**What is needed:** Look for the word "CENTRE" in the entries and copy each line where it appears.
━━━━━ Input material ━━━━━
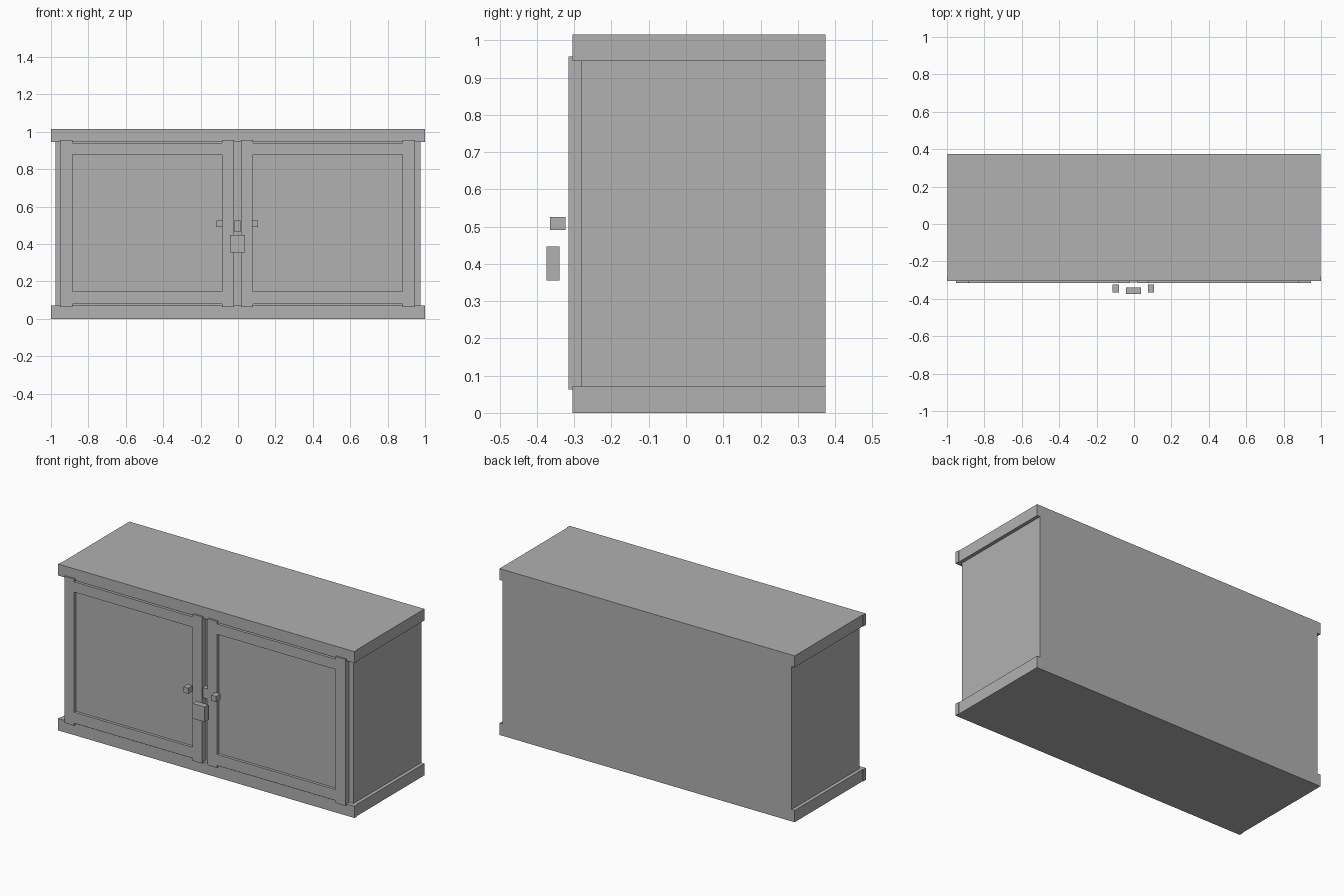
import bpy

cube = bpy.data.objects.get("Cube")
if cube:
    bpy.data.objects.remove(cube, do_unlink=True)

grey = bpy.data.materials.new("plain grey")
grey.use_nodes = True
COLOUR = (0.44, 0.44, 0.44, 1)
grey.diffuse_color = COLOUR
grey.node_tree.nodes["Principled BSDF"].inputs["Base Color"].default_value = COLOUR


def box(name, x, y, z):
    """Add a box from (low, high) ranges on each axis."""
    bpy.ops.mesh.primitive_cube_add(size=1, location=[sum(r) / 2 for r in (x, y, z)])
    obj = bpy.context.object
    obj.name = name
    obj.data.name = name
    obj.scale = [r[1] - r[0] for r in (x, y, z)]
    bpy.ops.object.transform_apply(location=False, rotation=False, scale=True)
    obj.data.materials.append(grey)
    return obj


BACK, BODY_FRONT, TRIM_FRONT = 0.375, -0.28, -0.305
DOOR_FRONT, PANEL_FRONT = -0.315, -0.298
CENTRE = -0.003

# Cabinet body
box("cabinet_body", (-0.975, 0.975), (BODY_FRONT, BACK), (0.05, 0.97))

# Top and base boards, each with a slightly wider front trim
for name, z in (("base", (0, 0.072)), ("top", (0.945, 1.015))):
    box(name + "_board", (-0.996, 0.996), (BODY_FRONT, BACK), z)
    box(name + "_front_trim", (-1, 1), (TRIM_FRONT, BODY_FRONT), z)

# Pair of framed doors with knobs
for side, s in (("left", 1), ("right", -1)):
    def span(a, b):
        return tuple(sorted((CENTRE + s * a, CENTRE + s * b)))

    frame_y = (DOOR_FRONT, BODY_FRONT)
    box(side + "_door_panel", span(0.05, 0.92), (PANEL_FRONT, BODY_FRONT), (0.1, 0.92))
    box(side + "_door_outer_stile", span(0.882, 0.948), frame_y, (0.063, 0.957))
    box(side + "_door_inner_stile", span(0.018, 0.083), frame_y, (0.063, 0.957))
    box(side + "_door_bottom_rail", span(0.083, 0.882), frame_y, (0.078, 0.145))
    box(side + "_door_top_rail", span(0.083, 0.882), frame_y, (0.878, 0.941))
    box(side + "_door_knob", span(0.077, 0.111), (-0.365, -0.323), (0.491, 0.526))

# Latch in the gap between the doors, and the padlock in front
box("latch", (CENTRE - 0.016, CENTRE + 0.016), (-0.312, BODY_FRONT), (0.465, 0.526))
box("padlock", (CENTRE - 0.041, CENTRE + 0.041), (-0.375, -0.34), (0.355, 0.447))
━━━━━
**Task output:**
CENTRE = -0.003
        return tuple(sorted((CENTRE + s * a, CENTRE + s * b)))
box("latch", (CENTRE - 0.016, CENTRE + 0.016), (-0.312, BODY_FRONT), (0.465, 0.526))
box("padlock", (CENTRE - 0.041, CENTRE + 0.041), (-0.375, -0.34), (0.355, 0.447))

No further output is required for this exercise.